Ukraine's Antonov Airlines has won a lengthy legal battle in Canada to free a seized An-124-100 Ruslan, enabling it to begin actively marketing its outsize cargo charter business again.

The aircraft is the second of seven Ruslans operated by Antonov Airlines that has been seized: the other is parked at a Belgian air force base outside Brussels pending a similar trial in April. Both countries recognise the rulings of the international court or arbitrage in Stockholm and allow third country nationals to freeze assets of debtors .

The airline's commercial director Valery Kulbaka says marketing activity has been effectively suspended over the past 18 months while it fought the successive cases. He adds that the company needs increased activity to recoup the estimated $75 million business downturn directly attributable to the seizure of the An-124 as well as legal costs.

Operations have also been restricted due to a "no-fly zone" of countries thought likely to enforce similar seizure orders.

"We're happy because at last it is resolved, but all is not solved: we still have an aircraft seized, we're still fighting in Europe, don't have access to the USA and we've suffered a colossal loss of business," says Kulbaka. He is confident the essential question of ownership proved in the Canadian case will convince Belgian judges to follow suit and reopen countries that recognise the Swedish court to the carrier.

Antonov Airlines is now to launch a lawsuit for damages estimated to exceed $100 million, but admits it has little chance of winning against TMR (formerly owned by The Mark Rich Company), which has no assets in Canada, says Kulbaka. Instead, it is to concentrate on rebuilding the business, which suffered a 39% drop in revenues last year as a combined result of loss of customer confidence and the operating restrictions.

Antonov Airlines is now preparing the aircraft for flight and return to revenue service. It was grounded at Goose Bay for over 18 months while the provincial and appeal court of Newfoundland-Labrador considered the case.

 How TMR confused the case

The Canadian federal court of appeal ruled last week that Cypriot company TMR Energy had no grounds to request the seizure of the Antonov Airlines An-124 at Goose Bay airport in June 2003, since an alleged debt owed to TMR by the State Property Fund of Ukraine had no relation to the Antonov Design Bureau or its Antonov Airlines division. The Canadian ruling found that TMR deliberately described Antonov Airlines as being a Ukrainian state entity "in such a way as to create some confusion" from which it would benefit.
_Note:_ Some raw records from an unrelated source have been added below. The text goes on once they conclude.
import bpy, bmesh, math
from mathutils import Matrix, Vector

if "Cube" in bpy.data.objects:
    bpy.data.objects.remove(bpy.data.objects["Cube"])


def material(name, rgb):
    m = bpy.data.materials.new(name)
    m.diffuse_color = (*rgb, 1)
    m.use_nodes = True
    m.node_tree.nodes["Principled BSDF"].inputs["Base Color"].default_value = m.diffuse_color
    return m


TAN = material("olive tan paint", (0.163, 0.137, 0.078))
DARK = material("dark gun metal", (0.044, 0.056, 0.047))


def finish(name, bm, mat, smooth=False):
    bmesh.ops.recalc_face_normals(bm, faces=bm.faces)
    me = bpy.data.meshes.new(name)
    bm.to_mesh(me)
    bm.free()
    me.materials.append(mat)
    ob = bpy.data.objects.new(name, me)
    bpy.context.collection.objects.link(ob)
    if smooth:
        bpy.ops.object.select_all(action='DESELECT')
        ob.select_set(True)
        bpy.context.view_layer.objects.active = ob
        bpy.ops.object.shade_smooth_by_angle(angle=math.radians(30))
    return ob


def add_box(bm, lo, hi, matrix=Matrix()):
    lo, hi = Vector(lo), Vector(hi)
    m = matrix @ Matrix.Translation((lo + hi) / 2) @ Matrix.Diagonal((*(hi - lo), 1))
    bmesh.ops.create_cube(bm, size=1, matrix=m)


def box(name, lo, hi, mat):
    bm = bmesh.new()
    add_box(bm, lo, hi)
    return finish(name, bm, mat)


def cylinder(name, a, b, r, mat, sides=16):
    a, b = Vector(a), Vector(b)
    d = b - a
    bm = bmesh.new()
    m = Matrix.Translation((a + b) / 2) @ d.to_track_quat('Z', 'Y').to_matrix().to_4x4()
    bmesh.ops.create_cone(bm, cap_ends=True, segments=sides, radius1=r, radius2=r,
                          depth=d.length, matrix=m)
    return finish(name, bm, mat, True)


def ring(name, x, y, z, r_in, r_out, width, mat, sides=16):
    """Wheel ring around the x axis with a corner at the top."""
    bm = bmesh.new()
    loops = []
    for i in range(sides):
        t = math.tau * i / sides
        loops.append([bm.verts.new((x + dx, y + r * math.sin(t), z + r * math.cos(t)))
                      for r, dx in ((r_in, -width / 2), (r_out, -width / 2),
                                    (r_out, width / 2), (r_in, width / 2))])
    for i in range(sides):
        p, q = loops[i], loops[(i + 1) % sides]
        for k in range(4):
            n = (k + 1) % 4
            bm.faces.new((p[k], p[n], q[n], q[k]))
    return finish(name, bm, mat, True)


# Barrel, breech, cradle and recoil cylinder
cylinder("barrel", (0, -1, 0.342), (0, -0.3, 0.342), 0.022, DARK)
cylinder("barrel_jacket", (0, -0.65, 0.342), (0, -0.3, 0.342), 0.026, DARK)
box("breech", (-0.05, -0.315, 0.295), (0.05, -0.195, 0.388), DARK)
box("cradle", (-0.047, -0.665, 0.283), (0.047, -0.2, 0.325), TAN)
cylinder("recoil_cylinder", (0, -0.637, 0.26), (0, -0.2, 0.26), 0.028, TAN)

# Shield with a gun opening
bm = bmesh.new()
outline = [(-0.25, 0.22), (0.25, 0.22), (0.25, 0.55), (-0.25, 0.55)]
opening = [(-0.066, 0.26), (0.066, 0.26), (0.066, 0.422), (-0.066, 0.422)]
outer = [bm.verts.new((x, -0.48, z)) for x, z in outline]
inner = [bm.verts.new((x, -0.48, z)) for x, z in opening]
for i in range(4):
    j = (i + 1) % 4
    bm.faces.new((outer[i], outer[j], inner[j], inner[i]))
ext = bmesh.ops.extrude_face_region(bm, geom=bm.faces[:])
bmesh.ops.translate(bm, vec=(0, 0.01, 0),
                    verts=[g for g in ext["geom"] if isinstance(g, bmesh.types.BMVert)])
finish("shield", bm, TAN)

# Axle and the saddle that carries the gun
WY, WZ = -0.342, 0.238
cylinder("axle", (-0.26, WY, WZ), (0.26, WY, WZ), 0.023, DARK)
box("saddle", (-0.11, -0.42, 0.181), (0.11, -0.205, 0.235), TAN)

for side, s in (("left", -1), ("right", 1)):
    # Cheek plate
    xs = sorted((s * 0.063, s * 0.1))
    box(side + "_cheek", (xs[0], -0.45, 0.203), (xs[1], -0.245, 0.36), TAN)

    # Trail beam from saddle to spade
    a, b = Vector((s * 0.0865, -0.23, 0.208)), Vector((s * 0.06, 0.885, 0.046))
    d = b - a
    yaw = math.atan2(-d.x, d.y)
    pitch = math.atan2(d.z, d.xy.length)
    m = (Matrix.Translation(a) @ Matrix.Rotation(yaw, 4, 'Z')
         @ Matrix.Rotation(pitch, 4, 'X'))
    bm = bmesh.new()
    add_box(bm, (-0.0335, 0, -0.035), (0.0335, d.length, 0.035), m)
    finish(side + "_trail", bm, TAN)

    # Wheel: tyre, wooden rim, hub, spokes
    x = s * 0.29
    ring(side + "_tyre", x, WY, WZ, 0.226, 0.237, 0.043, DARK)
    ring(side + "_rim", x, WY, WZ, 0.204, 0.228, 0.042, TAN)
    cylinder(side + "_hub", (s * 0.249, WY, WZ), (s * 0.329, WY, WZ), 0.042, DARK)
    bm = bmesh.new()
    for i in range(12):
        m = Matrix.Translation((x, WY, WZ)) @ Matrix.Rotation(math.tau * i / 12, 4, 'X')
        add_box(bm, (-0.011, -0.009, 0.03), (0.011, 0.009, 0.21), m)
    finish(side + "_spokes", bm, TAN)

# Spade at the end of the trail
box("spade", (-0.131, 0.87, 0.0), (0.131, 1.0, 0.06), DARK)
It also finds that TMR abused procedure in bringing the initial case in front of a low-level prothonotary court with little experience of the international arbitrage court.


Source: Flight International